Brief -> Output each entry exactly; skip nothing.

*** Data for analysis Section Begins ***

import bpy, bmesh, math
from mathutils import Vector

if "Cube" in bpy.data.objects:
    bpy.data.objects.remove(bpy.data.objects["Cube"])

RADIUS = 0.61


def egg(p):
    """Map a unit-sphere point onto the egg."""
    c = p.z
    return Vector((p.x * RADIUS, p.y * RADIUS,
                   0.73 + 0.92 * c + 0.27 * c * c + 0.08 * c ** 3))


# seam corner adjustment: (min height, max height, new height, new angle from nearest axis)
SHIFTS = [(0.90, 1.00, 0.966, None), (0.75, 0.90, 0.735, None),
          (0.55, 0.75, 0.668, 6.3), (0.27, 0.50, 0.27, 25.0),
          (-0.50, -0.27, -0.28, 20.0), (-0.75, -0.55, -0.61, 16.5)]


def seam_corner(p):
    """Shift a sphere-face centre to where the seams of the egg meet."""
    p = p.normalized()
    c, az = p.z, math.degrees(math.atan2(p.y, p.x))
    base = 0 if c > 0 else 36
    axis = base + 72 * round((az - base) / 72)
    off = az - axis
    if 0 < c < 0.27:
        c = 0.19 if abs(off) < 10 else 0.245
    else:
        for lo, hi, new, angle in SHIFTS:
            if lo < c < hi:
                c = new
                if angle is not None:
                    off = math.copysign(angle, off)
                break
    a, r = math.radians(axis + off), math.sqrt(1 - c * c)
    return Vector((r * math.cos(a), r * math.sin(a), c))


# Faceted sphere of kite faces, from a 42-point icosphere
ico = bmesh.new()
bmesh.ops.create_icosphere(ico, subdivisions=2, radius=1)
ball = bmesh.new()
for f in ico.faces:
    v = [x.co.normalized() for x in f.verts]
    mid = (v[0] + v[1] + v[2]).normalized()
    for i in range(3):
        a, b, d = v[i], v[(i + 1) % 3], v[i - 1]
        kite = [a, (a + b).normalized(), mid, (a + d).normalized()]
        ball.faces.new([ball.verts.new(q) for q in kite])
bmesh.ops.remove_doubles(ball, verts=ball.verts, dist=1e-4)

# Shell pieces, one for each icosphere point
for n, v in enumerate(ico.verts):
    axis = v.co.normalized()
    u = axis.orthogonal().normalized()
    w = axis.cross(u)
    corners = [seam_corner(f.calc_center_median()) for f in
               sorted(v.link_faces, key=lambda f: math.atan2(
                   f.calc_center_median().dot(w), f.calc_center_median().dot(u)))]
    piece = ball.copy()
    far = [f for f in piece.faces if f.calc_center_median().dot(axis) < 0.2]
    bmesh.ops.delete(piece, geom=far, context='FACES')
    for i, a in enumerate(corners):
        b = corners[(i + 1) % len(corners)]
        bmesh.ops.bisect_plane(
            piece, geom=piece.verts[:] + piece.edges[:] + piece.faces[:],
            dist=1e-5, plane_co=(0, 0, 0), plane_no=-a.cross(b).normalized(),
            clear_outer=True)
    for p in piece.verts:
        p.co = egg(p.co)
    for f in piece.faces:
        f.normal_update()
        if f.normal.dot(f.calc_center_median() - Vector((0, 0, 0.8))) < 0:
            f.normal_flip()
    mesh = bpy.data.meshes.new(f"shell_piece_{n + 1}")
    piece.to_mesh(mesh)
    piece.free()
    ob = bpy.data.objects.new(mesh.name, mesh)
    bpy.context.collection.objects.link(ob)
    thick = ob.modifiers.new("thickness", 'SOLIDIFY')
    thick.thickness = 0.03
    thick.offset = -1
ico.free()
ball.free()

*** Data for analysis Section Ends ***

Written solution ->
import bpy, bmesh, math
from mathutils import Vector

if "Cube" in bpy.data.objects:
    bpy.data.objects.remove(bpy.data.objects["Cube"])

RADIUS = 0.61


def egg(p):
    """Map a unit-sphere point onto the egg."""
    c = p.z
    return Vector((p.x * RADIUS, p.y * RADIUS,
                   0.73 + 0.92 * c + 0.27 * c * c + 0.08 * c ** 3))


# seam corner adjustment: (min height, max height, new height, new angle from nearest axis)
SHIFTS = [(0.90, 1.00, 0.966, None), (0.75, 0.90, 0.735, None),
          (0.55, 0.75, 0.668, 6.3), (0.27, 0.50, 0.27, 25.0),
          (-0.50, -0.27, -0.28, 20.0), (-0.75, -0.55, -0.61, 16.5)]


def seam_corner(p):
    """Shift a sphere-face centre to where the seams of the egg meet."""
    p = p.normalized()
    c, az = p.z, math.degrees(math.atan2(p.y, p.x))
    base = 0 if c > 0 else 36
    axis = base + 72 * round((az - base) / 72)
    off = az - axis
    if 0 < c < 0.27:
        c = 0.19 if abs(off) < 10 else 0.245
    else:
        for lo, hi, new, angle in SHIFTS:
            if lo < c < hi:
                c = new
                if angle is not None:
                    off = math.copysign(angle, off)
                break
    a, r = math.radians(axis + off), math.sqrt(1 - c * c)
    return Vector((r * math.cos(a), r * math.sin(a), c))


# Faceted sphere of kite faces, from a 42-point icosphere
ico = bmesh.new()
bmesh.ops.create_icosphere(ico, subdivisions=2, radius=1)
ball = bmesh.new()
for f in ico.faces:
    v = [x.co.normalized() for x in f.verts]
    mid = (v[0] + v[1] + v[2]).normalized()
    for i in range(3):
        a, b, d = v[i], v[(i + 1) % 3], v[i - 1]
        kite = [a, (a + b).normalized(), mid, (a + d).normalized()]
        ball.faces.new([ball.verts.new(q) for q in kite])
bmesh.ops.remove_doubles(ball, verts=ball.verts, dist=1e-4)

# Shell pieces, one for each icosphere point
for n, v in enumerate(ico.verts):
    axis = v.co.normalized()
    u = axis.orthogonal().normalized()
    w = axis.cross(u)
    corners = [seam_corner(f.calc_center_median()) for f in
               sorted(v.link_faces, key=lambda f: math.atan2(
                   f.calc_center_median().dot(w), f.calc_center_median().dot(u)))]
    piece = ball.copy()
    far = [f for f in piece.faces if f.calc_center_median().dot(axis) < 0.2]
    bmesh.ops.delete(piece, geom=far, context='FACES')
    for i, a in enumerate(corners):
        b = corners[(i + 1) % len(corners)]
        bmesh.ops.bisect_plane(
            piece, geom=piece.verts[:] + piece.edges[:] + piece.faces[:],
            dist=1e-5, plane_co=(0, 0, 0), plane_no=-a.cross(b).normalized(),
            clear_outer=True)
    for p in piece.verts:
        p.co = egg(p.co)
    for f in piece.faces:
        f.normal_update()
        if f.normal.dot(f.calc_center_median() - Vector((0, 0, 0.8))) < 0:
            f.normal_flip()
    mesh = bpy.data.meshes.new(f"shell_piece_{n + 1}")
    piece.to_mesh(mesh)
    piece.free()
    ob = bpy.data.objects.new(mesh.name, mesh)
    bpy.context.collection.objects.link(ob)
    thick = ob.modifiers.new("thickness", 'SOLIDIFY')
    thick.thickness = 0.03
    thick.offset = -1
ico.free()
ball.free()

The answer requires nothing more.